**WHAT THE TASK REQUIRES**. Write the entries again exactly, with no line missing.

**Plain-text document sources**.
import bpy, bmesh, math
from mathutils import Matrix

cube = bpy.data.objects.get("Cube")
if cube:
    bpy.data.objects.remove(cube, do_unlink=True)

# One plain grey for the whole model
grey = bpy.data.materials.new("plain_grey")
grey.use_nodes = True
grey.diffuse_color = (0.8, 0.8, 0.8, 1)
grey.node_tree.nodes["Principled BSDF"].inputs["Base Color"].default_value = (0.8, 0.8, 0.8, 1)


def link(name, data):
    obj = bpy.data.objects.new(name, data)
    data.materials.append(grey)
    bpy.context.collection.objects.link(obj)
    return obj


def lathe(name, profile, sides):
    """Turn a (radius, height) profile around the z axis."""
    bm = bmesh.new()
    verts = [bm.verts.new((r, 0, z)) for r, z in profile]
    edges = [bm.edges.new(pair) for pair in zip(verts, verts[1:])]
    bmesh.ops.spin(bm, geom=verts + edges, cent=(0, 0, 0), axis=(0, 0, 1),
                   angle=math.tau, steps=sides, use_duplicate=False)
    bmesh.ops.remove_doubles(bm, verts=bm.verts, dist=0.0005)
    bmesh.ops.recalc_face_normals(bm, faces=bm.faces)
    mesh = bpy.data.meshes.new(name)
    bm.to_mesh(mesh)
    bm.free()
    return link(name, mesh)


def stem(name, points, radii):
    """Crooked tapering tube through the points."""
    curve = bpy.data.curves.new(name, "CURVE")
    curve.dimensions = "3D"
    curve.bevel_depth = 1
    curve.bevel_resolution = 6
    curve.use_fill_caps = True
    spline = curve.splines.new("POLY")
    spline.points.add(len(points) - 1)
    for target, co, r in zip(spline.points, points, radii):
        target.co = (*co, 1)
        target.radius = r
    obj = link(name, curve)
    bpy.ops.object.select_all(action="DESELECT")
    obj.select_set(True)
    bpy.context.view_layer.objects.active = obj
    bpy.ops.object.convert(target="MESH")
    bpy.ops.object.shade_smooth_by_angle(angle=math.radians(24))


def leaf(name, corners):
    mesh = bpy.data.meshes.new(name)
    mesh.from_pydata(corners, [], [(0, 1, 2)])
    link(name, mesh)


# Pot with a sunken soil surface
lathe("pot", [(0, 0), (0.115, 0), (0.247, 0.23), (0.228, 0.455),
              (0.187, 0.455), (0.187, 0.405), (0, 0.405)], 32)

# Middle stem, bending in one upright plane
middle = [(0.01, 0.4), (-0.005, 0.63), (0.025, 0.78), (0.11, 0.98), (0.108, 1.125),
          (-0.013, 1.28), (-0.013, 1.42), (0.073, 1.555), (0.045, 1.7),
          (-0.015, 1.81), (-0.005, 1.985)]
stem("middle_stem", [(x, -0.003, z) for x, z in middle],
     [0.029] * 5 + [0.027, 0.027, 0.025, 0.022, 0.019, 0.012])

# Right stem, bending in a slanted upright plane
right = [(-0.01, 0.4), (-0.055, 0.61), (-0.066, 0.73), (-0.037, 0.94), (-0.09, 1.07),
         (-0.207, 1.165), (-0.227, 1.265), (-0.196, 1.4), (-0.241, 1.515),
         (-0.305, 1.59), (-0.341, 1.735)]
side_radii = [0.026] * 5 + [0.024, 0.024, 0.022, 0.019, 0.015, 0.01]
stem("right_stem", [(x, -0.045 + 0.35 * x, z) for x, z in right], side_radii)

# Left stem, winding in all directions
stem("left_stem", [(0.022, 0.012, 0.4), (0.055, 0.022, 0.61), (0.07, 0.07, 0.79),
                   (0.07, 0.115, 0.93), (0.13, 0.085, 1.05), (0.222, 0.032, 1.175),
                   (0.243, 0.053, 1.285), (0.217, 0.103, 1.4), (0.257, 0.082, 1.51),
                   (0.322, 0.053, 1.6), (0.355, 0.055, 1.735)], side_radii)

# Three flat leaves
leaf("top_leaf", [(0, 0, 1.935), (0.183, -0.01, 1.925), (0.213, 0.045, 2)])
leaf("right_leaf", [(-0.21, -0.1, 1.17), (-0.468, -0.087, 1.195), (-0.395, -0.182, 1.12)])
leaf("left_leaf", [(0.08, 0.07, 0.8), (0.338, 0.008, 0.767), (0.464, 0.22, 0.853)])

**RESPONSE AREA**.
import bpy, bmesh, math
from mathutils import Matrix

cube = bpy.data.objects.get("Cube")
if cube:
    bpy.data.objects.remove(cube, do_unlink=True)

# One plain grey for the whole model
grey = bpy.data.materials.new("plain_grey")
grey.use_nodes = True
grey.diffuse_color = (0.8, 0.8, 0.8, 1)
grey.node_tree.nodes["Principled BSDF"].inputs["Base Color"].default_value = (0.8, 0.8, 0.8, 1)


def link(name, data):
    obj = bpy.data.objects.new(name, data)
    data.materials.append(grey)
    bpy.context.collection.objects.link(obj)
    return obj


def lathe(name, profile, sides):
    """Turn a (radius, height) profile around the z axis."""
    bm = bmesh.new()
    verts = [bm.verts.new((r, 0, z)) for r, z in profile]
    edges = [bm.edges.new(pair) for pair in zip(verts, verts[1:])]
    bmesh.ops.spin(bm, geom=verts + edges, cent=(0, 0, 0), axis=(0, 0, 1),
                   angle=math.tau, steps=sides, use_duplicate=False)
    bmesh.ops.remove_doubles(bm, verts=bm.verts, dist=0.0005)
    bmesh.ops.recalc_face_normals(bm, faces=bm.faces)
    mesh = bpy.data.meshes.new(name)
    bm.to_mesh(mesh)
    bm.free()
    return link(name, mesh)


def stem(name, points, radii):
    """Crooked tapering tube through the points."""
    curve = bpy.data.curves.new(name, "CURVE")
    curve.dimensions = "3D"
    curve.bevel_depth = 1
    curve.bevel_resolution = 6
    curve.use_fill_caps = True
    spline = curve.splines.new("POLY")
    spline.points.add(len(points) - 1)
    for target, co, r in zip(spline.points, points, radii):
        target.co = (*co, 1)
        target.radius = r
    obj = link(name, curve)
    bpy.ops.object.select_all(action="DESELECT")
    obj.select_set(True)
    bpy.context.view_layer.objects.active = obj
    bpy.ops.object.convert(target="MESH")
    bpy.ops.object.shade_smooth_by_angle(angle=math.radians(24))


def leaf(name, corners):
    mesh = bpy.data.meshes.new(name)
    mesh.from_pydata(corners, [], [(0, 1, 2)])
    link(name, mesh)


# Pot with a sunken soil surface
lathe("pot", [(0, 0), (0.115, 0), (0.247, 0.23), (0.228, 0.455),
              (0.187, 0.455), (0.187, 0.405), (0, 0.405)], 32)

# Middle stem, bending in one upright plane
middle = [(0.01, 0.4), (-0.005, 0.63), (0.025, 0.78), (0.11, 0.98), (0.108, 1.125),
          (-0.013, 1.28), (-0.013, 1.42), (0.073, 1.555), (0.045, 1.7),
          (-0.015, 1.81), (-0.005, 1.985)]
stem("middle_stem", [(x, -0.003, z) for x, z in middle],
     [0.029] * 5 + [0.027, 0.027, 0.025, 0.022, 0.019, 0.012])

# Right stem, bending in a slanted upright plane
right = [(-0.01, 0.4), (-0.055, 0.61), (-0.066, 0.73), (-0.037, 0.94), (-0.09, 1.07),
         (-0.207, 1.165), (-0.227, 1.265), (-0.196, 1.4), (-0.241, 1.515),
         (-0.305, 1.59), (-0.341, 1.735)]
side_radii = [0.026] * 5 + [0.024, 0.024, 0.022, 0.019, 0.015, 0.01]
stem("right_stem", [(x, -0.045 + 0.35 * x, z) for x, z in right], side_radii)

# Left stem, winding in all directions
stem("left_stem", [(0.022, 0.012, 0.4), (0.055, 0.022, 0.61), (0.07, 0.07, 0.79),
                   (0.07, 0.115, 0.93), (0.13, 0.085, 1.05), (0.222, 0.032, 1.175),
                   (0.243, 0.053, 1.285), (0.217, 0.103, 1.4), (0.257, 0.082, 1.51),
                   (0.322, 0.053, 1.6), (0.355, 0.055, 1.735)], side_radii)

# Three flat leaves
leaf("top_leaf", [(0, 0, 1.935), (0.183, -0.01, 1.925), (0.213, 0.045, 2)])
leaf("right_leaf", [(-0.21, -0.1, 1.17), (-0.468, -0.087, 1.195), (-0.395, -0.182, 1.12)])
leaf("left_leaf", [(0.08, 0.07, 0.8), (0.338, 0.008, 0.767), (0.464, 0.22, 0.853)])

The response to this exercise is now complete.